Although Indigenous women are exposed to high rates of risk factors for perinatal mental health problems, the magnitude of their risk is not known. This lack of data impedes the development of appropriate screening and treatment protocols, as well as the proper allocation of resources for Indigenous women. The objective of this systematic review and meta-analysis was to compare rates of perinatal mental health problems among Indigenous and non-Indigenous women.
We searched Medline, EMBASE, PsycINFO, CINAHL, and Web of Science from their inceptions until February 2019. Studies were included if they assessed mental health in Indigenous women during pregnancy and/or up to 12 months postpartum.
Twenty-six articles met study inclusion criteria and 21 were eligible for meta-analysis. Indigenous identity was associated with higher odds of mental health problems (odds ratio [ OR] 1.62; 95% confidence interval [CI], 1.25 to 2.11). Odds were higher still when analyses were restricted to problems of greater severity ( OR 1.95; 95% CI, 1.21 to 3.16) and young Indigenous women ( OR 1.86; 95% CI, 1.51 to 2.28).
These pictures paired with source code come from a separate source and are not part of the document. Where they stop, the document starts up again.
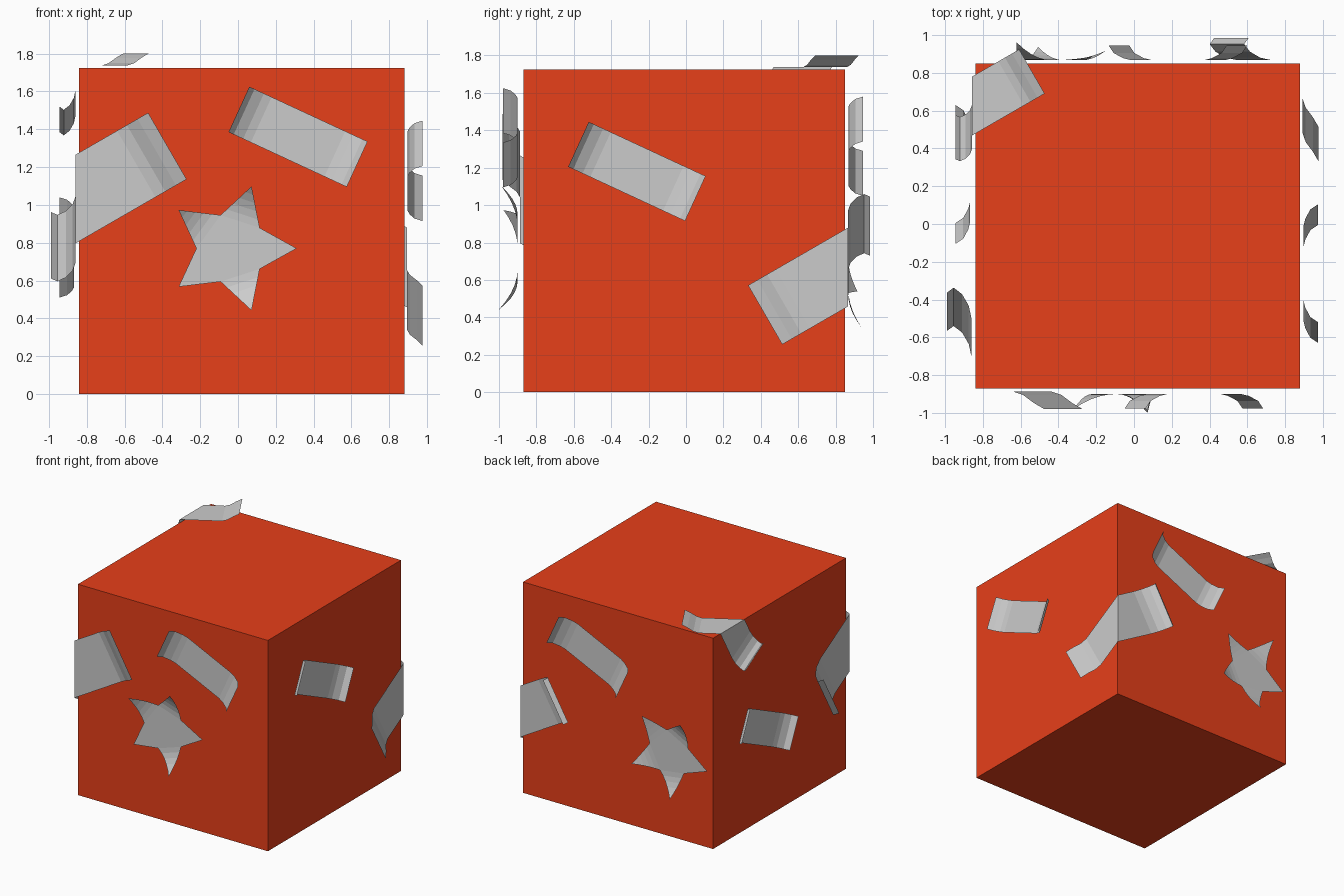
import bpy, bmesh, math
from mathutils import Vector as V

if "Cube" in bpy.data.objects:
    bpy.data.objects.remove(bpy.data.objects["Cube"])

UP = V((0, 0, 1))


def make(name, verts, faces):
    me = bpy.data.meshes.new(name)
    me.from_pydata([tuple(v) for v in verts], [], faces)
    ob = bpy.data.objects.new(name, me)
    bpy.context.collection.objects.link(ob)
    return ob


def band(name, rows):
    """Single sheet through rows of (upper, lower) points."""
    verts = [p for r in rows for p in r]
    return make(name, verts, [(2*i, 2*i+1, 2*i+3, 2*i+2) for i in range(len(rows)-1)])


# Curl profiles: (distance from the end, height above the surface)
STRIP_CURL = [(0, .078), (.03, .037), (.085, .01), (.13, 0)]
LOW_CURL = [(0, .093), (.065, .06), (.13, .018), (.19, 0)]
HIGH_CURL = [(.03, .13), (0, .095), (.04, .05), (.11, .015), (.19, 0)]


def strip(name, origin, n, corner):
    """Slanted strip on one wall, both ends curled; corner = its top point."""
    n, origin = V(n), V(origin)
    right = UP.cross(n)
    d = V((.625, -.29))
    length = d.length
    d.normalize()
    side = V((-.11, -.24))
    stations = STRIP_CURL + [(length - s, h) for s, h in reversed(STRIP_CURL)]
    rows = []
    for s, h in stations:
        p = V(corner) + d * s
        rows.append([origin + right*q.x + UP*q.y + n*h for q in (p, p + side)])
    return band(name, rows)


def wrap(name, origin, na, nb, v, v0, width, ua, ub, ca, cb, k):
    """Patch folded over a box edge, running at 30 degrees across it."""
    origin, na, nb, v = V(origin), V(na), V(nb), V(v)
    c, s30 = math.cos(math.pi/6), .5

    def place(u, w, h):
        if u >= 0:
            return origin - nb*u + v*w + na*h
        return origin + na*u + v*w + nb*h

    def row(u, h):
        w = v0 + u*s30/c
        return [place(u, w, h*k), place(u + width*s30, w - width*c, h*k)]

    rows = [row(ua - s*k*c, h) for s, h in ca]
    rows.append([place(0, v0, 0), place(0, v0 - width/c, 0)])
    rows += [row(-ub + s*k*c, h) for s, h in reversed(cb)]
    return band(name, rows)


def star(name, origin, n, centre, R, r, turn, lifts):
    """Five-pointed sheet with individually curled tips."""
    n, origin = V(n), V(origin)
    right = UP.cross(n)
    seg = 5
    verts, faces = [], []

    def add(q, h=0):
        verts.append(origin + right*(centre[0]+q.x) + UP*(centre[1]+q.y) + n*h)
        return len(verts) - 1

    def polar(rad, deg):
        a = math.radians(deg)
        return V((math.cos(a), math.sin(a))) * rad

    inner = [polar(r, turn + 36 + 72*i) for i in range(5)]
    ids = [add(q) for q in inner]
    faces.append(tuple(ids))
    for i, lift in enumerate(lifts):
        tip = polar(R, turn + 72*i)
        a, b = inner[i-1], inner[i]
        pa, pb = ids[i-1], ids[i]
        for j in range(1, seg):
            t = j / seg
            na, nb = add(a.lerp(tip, t), lift*t*t), add(b.lerp(tip, t), lift*t*t)
            faces.append((pa, na, nb, pb))
            pa, pb = na, nb
        faces.append((pa, add(tip, lift), pb))
    return make(name, verts, faces)


# Box
bpy.ops.mesh.primitive_cube_add(size=1, location=(.02, -.01, .8625))
box = bpy.context.object
box.name = "box"
box.scale = (1.72, 1.72, 1.725)
red = bpy.data.materials.new("red")
red.diffuse_color = (.8, .05, .01, 1)
red.use_nodes = True
red.node_tree.nodes["Principled BSDF"].inputs["Base Color"].default_value = red.diffuse_color
box.data.materials.append(red)

# Slanted strips, one per wall
strip("strip_front", (0, -.9, 0), (0, -1, 0), (.06, 1.625))
strip("strip_right", (.897, 0, 0), (1, 0, 0), (-.52, 1.445))
strip("strip_back", (0, .868, 0), (0, 1, 0), (-.49, 1.58))
strip("strip_left", (-.867, 0, 0), (-1, 0, 0), (-.52, 1.04))

# Patches folded over box edges
wrap("edge_patch_front_left", (-.86, -.887, 0), (0, -1, 0), (-1, 0, 0), UP,
     1.265, .406, .385, .55, LOW_CURL, HIGH_CURL, 1)
wrap("edge_patch_back_right", (.893, .867, 0), (0, 1, 0), (1, 0, 0), UP,
     .88, .365, .31, .535, HIGH_CURL, LOW_CURL, .9)
wrap("edge_patch_top_left", (-.858, 0, 1.738), UP, (-1, 0, 0), (0, 1, 0),
     .78, .27, .25, .37, LOW_CURL, HIGH_CURL, .667)

# Stars; lifts run counter-clockwise from the right-hand tip
star("star_front", (0, -.9, 0), (0, -1, 0), (-.035, .77), .345, .185, 0,
     (0, .085, .075, 0, .1))
star("star_back", (0, .867, 0), (0, 1, 0), (.46, .69), .345, .185, -10,
     (0, .095, .02, .05, .07))
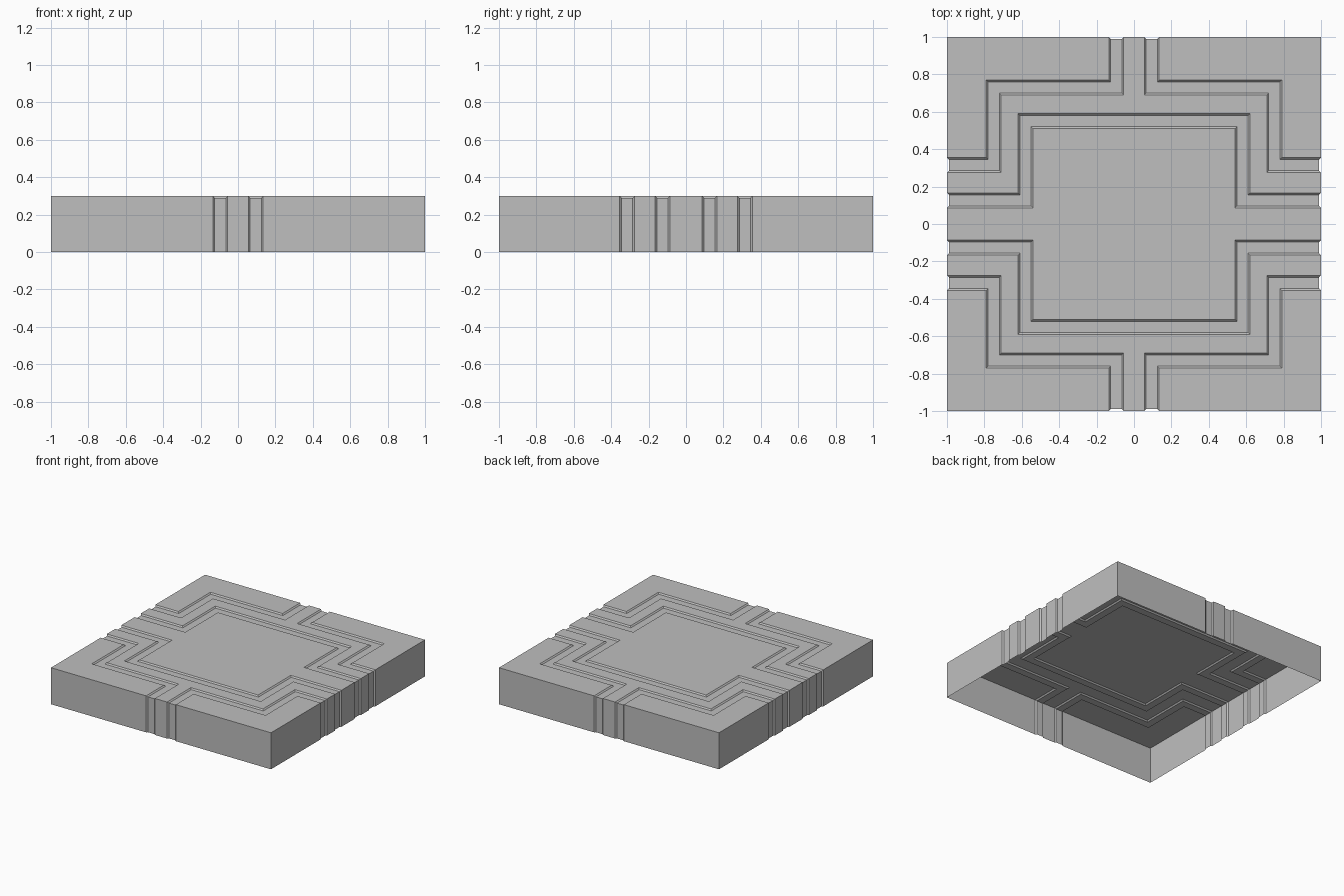
import bpy, bmesh
from mathutils import Vector

if "Cube" in bpy.data.objects:
    bpy.data.objects.remove(bpy.data.objects["Cube"], do_unlink=True)

TOP = 0.3
DEPTH = 0.01

grey = bpy.data.materials.new("plain grey")
grey.use_nodes = True
colour = (0.52, 0.52, 0.52, 1)
grey.diffuse_color = colour
grey.node_tree.nodes["Principled BSDF"].inputs["Base Color"].default_value = colour


def make_object(name, bm):
    bmesh.ops.recalc_face_normals(bm, faces=bm.faces)
    mesh = bpy.data.meshes.new(name)
    bm.to_mesh(mesh)
    bm.free()
    mesh.materials.append(grey)
    obj = bpy.data.objects.new(name, mesh)
    bpy.context.collection.objects.link(obj)
    return obj


def sweep_groove(bm, path, normal):
    """Sweep a trapezoid channel along a mitred path lying on a surface."""
    pts = [Vector(p) for p in path]
    normal = Vector(normal)
    dirs = [(b - a).normalized() for a, b in zip(pts, pts[1:])]
    sections = []
    for i, p in enumerate(pts):
        before = normal.cross(dirs[max(i - 1, 0)])
        after = normal.cross(dirs[min(i, len(dirs) - 1)])
        side = (before + after) / (1 + before.dot(after))
        sections.append([bm.verts.new(p + side * s + normal * h) for s, h in
                         ((-0.03, -DEPTH), (0.03, -DEPTH), (0.05, DEPTH), (-0.05, DEPTH))])
    for a, b in zip(sections, sections[1:]):
        for k in range(4):
            j = (k + 1) % 4
            bm.faces.new((a[k], a[j], b[j], b[k]))
    bm.faces.new(sections[0])
    bm.faces.new(sections[-1][::-1])


# Slab body
bm = bmesh.new()
bmesh.ops.create_cube(bm, size=1)
bmesh.ops.scale(bm, vec=(2, 2, TOP), verts=bm.verts)
bmesh.ops.translate(bm, vec=(0, 0, TOP / 2), verts=bm.verts)
slab = make_object("slab", bm)

# Channels on the top: one bent channel per corner, two wide inner channels
bm = bmesh.new()
corner = [(1.1, 0.315), (0.75, 0.315), (0.75, 0.73), (0.095, 0.73), (0.095, 1.1)]
inner = [(-1.1, 0.126), (-0.58, 0.126), (-0.58, 0.55),
         (0.58, 0.55), (0.58, 0.126), (1.1, 0.126)]
for sy in (1, -1):
    sweep_groove(bm, [(x, y * sy, TOP) for x, y in inner], (0, 0, 1))
    for sx in (1, -1):
        sweep_groove(bm, [(x * sx, y * sy, TOP) for x, y in corner], (0, 0, 1))
top_channels = make_object("top_channel_cutter", bm)

# Channels running down the four walls
bm = bmesh.new()
for s in (1, -1):
    for x in (-0.095, 0.095):
        sweep_groove(bm, [(x, s, -0.1), (x, s, 0.4)], (0, s, 0))
    for y in (-0.315, -0.126, 0.126, 0.315):
        sweep_groove(bm, [(s, y, -0.1), (s, y, 0.4)], (s, 0, 0))
wall_channels = make_object("wall_channel_cutter", bm)

# Cut the channels into the slab
for cutter in (top_channels, wall_channels):
    cutter.hide_render = True
    mod = slab.modifiers.new(cutter.name, 'BOOLEAN')
    mod.operation = 'DIFFERENCE'
    mod.solver = 'EXACT'
    mod.object = cutter
graph = bpy.context.evaluated_depsgraph_get()
cut_mesh = bpy.data.meshes.new_from_object(slab.evaluated_get(graph))
slab.modifiers.clear()
slab.data = cut_mesh
for cutter in (top_channels, wall_channels):
    bpy.data.objects.remove(cutter, do_unlink=True)

# Open underside
bm = bmesh.new()
bm.from_mesh(slab.data)
under = [f for f in bm.faces if f.normal.z < -0.9 and f.calc_center_median().z < 0.01]
bmesh.ops.delete(bm, geom=under, context='FACES')
bm.to_mesh(slab.data)
bm.free()
slab.data.materials.clear()
slab.data.materials.append(grey)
Indigenous women are at increased risk of mental health problems during the perinatal period, particularly depression, anxiety, and substance misuse. However, resiliency among Indigenous women, cultural teachings, and methodological issues may be affecting estimates. Future research should utilize more representative samples, adapt and validate diagnostic and symptom measures for Indigenous groups, and engage Indigenous actors, leaders, and related allies to help improve the accuracy of estimates, as well as the well-being of Indigenous mothers, their families, and future generations.